┌─ DATA PROVIDED

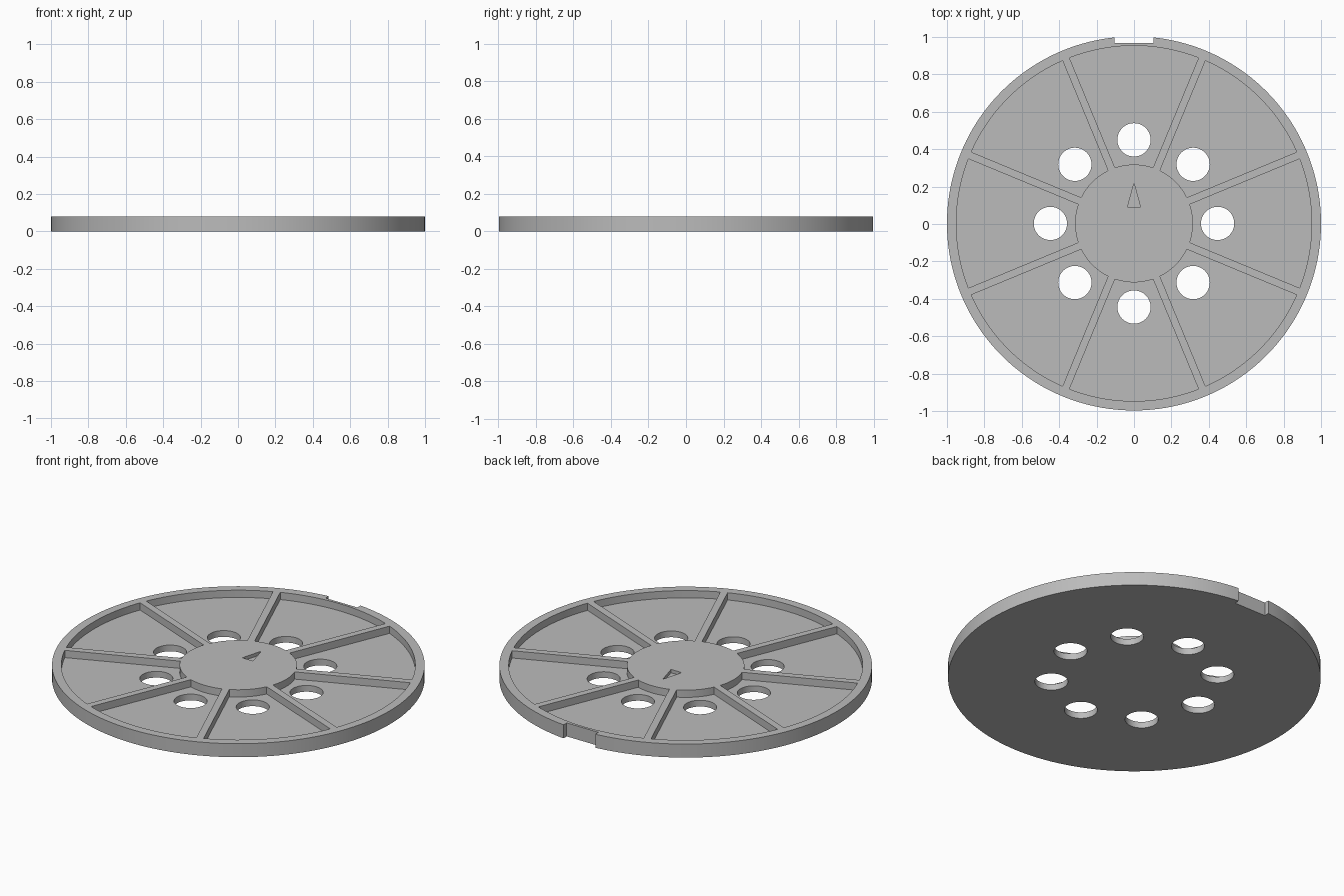
import bpy
import bmesh
from math import sin, cos, asin, pi, sqrt

if "Cube" in bpy.data.objects:
    bpy.data.objects.remove(bpy.data.objects["Cube"])

CY = 0.003            # disc centre, shifted because the notch trims the back
HEIGHT, FLOOR = 0.08, 0.037
RIM, HUB, RIB = 0.95, 0.315, 0.02
SPOKES = 8


def arc(radius, start, end, steps, centre=(0, 0)):
    """Points along an arc, both ends included."""
    return [(centre[0] + radius * cos(start + (end - start) * i / steps),
             centre[1] + radius * sin(start + (end - start) * i / steps))
            for i in range(steps + 1)]


def prisms(name, outlines, bottom, top):
    """One object made of upright prisms with the given outlines."""
    bm = bmesh.new()
    for outline in outlines:
        face = bm.faces.new([bm.verts.new((x, y + CY, bottom)) for x, y in outline])
        extruded = bmesh.ops.extrude_face_region(bm, geom=[face])["geom"]
        verts = [v for v in extruded if isinstance(v, bmesh.types.BMVert)]
        bmesh.ops.translate(bm, vec=(0, 0, top - bottom), verts=verts)
    bmesh.ops.recalc_face_normals(bm, faces=bm.faces)
    mesh = bpy.data.meshes.new(name)
    bm.to_mesh(mesh)
    bm.free()
    obj = bpy.data.objects.new(name, mesh)
    bpy.context.collection.objects.link(obj)
    return obj


def cut(body, cutter):
    """Subtract the cutter from the body and discard it."""
    mod = body.modifiers.new("cut", "BOOLEAN")
    mod.operation, mod.solver, mod.object = "DIFFERENCE", "EXACT", cutter
    bpy.context.view_layer.objects.active = body
    bpy.ops.object.modifier_apply(modifier=mod.name)
    bpy.data.objects.remove(cutter)


# Disc with a rectangular notch in its back edge
NOTCH, NOTCH_Y = 0.104, 0.965
gap = asin(NOTCH)
outline = arc(1, pi / 2 + gap, 2.5 * pi - gap, 180)
outline += [(NOTCH, NOTCH_Y), (-NOTCH, NOTCH_Y)]
disc = prisms("wheel_disc", [outline], 0, HEIGHT)

# Wedge pockets between parallel-sided ribs, hub and rim
pockets = []
for k in range(SPOKES):
    mid, half = k * 2 * pi / SPOKES, pi / SPOKES
    outer, inner = half - asin(RIB / RIM), half - asin(RIB / HUB)
    pockets.append(arc(RIM, mid - outer, mid + outer, 20)
                   + arc(HUB, mid + inner, mid - inner, 12))
cut(disc, prisms("pocket_cutter", pockets, FLOOR, HEIGHT + 0.1))

# Engraved pointer on the hub
pointer = [(-0.035, 0.087), (0.035, 0.087), (0, 0.215)]
cut(disc, prisms("pointer_cutter", [pointer], HEIGHT - 0.02, HEIGHT + 0.1))

# Ring of round through holes
holes = []
for k in range(SPOKES):
    a = k * 2 * pi / SPOKES
    holes.append(arc(0.089, 0, 2 * pi, 48, (0.447 * cos(a), 0.447 * sin(a)))[:-1])
cut(disc, prisms("hole_cutter", holes, -0.1, HEIGHT + 0.1))

# Plain grey material
grey = bpy.data.materials.new("grey")
grey.use_nodes = True
colour = (0.5, 0.5, 0.5, 1)
grey.diffuse_color = colour
grey.node_tree.nodes["Principled BSDF"].inputs["Base Color"].default_value = colour
disc.data.materials.clear()
disc.data.materials.append(grey)

# Smooth round walls, crisp edges
bpy.ops.object.select_all(action="DESELECT")
disc.select_set(True)
bpy.context.view_layer.objects.active = disc
bpy.ops.object.shade_smooth_by_angle(angle=pi / 6)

└─

▶ _TASK DETAILS_:
Give an exact copy of the data, and omit any pictures it holds.

▶ _SOLUTION FOR THIS EXERCISE_:
import bpy
import bmesh
from math import sin, cos, asin, pi, sqrt

if "Cube" in bpy.data.objects:
    bpy.data.objects.remove(bpy.data.objects["Cube"])

CY = 0.003            # disc centre, shifted because the notch trims the back
HEIGHT, FLOOR = 0.08, 0.037
RIM, HUB, RIB = 0.95, 0.315, 0.02
SPOKES = 8


def arc(radius, start, end, steps, centre=(0, 0)):
    """Points along an arc, both ends included."""
    return [(centre[0] + radius * cos(start + (end - start) * i / steps),
             centre[1] + radius * sin(start + (end - start) * i / steps))
            for i in range(steps + 1)]


def prisms(name, outlines, bottom, top):
    """One object made of upright prisms with the given outlines."""
    bm = bmesh.new()
    for outline in outlines:
        face = bm.faces.new([bm.verts.new((x, y + CY, bottom)) for x, y in outline])
        extruded = bmesh.ops.extrude_face_region(bm, geom=[face])["geom"]
        verts = [v for v in extruded if isinstance(v, bmesh.types.BMVert)]
        bmesh.ops.translate(bm, vec=(0, 0, top - bottom), verts=verts)
    bmesh.ops.recalc_face_normals(bm, faces=bm.faces)
    mesh = bpy.data.meshes.new(name)
    bm.to_mesh(mesh)
    bm.free()
    obj = bpy.data.objects.new(name, mesh)
    bpy.context.collection.objects.link(obj)
    return obj


def cut(body, cutter):
    """Subtract the cutter from the body and discard it."""
    mod = body.modifiers.new("cut", "BOOLEAN")
    mod.operation, mod.solver, mod.object = "DIFFERENCE", "EXACT", cutter
    bpy.context.view_layer.objects.active = body
    bpy.ops.object.modifier_apply(modifier=mod.name)
    bpy.data.objects.remove(cutter)


# Disc with a rectangular notch in its back edge
NOTCH, NOTCH_Y = 0.104, 0.965
gap = asin(NOTCH)
outline = arc(1, pi / 2 + gap, 2.5 * pi - gap, 180)
outline += [(NOTCH, NOTCH_Y), (-NOTCH, NOTCH_Y)]
disc = prisms("wheel_disc", [outline], 0, HEIGHT)

# Wedge pockets between parallel-sided ribs, hub and rim
pockets = []
for k in range(SPOKES):
    mid, half = k * 2 * pi / SPOKES, pi / SPOKES
    outer, inner = half - asin(RIB / RIM), half - asin(RIB / HUB)
    pockets.append(arc(RIM, mid - outer, mid + outer, 20)
                   + arc(HUB, mid + inner, mid - inner, 12))
cut(disc, prisms("pocket_cutter", pockets, FLOOR, HEIGHT + 0.1))

# Engraved pointer on the hub
pointer = [(-0.035, 0.087), (0.035, 0.087), (0, 0.215)]
cut(disc, prisms("pointer_cutter", [pointer], HEIGHT - 0.02, HEIGHT + 0.1))

# Ring of round through holes
holes = []
for k in range(SPOKES):
    a = k * 2 * pi / SPOKES
    holes.append(arc(0.089, 0, 2 * pi, 48, (0.447 * cos(a), 0.447 * sin(a)))[:-1])
cut(disc, prisms("hole_cutter", holes, -0.1, HEIGHT + 0.1))

# Plain grey material
grey = bpy.data.materials.new("grey")
grey.use_nodes = True
colour = (0.5, 0.5, 0.5, 1)
grey.diffuse_color = colour
grey.node_tree.nodes["Principled BSDF"].inputs["Base Color"].default_value = colour
disc.data.materials.clear()
disc.data.materials.append(grey)

# Smooth round walls, crisp edges
bpy.ops.object.select_all(action="DESELECT")
disc.select_set(True)
bpy.context.view_layer.objects.active = disc
bpy.ops.object.shade_smooth_by_angle(angle=pi / 6)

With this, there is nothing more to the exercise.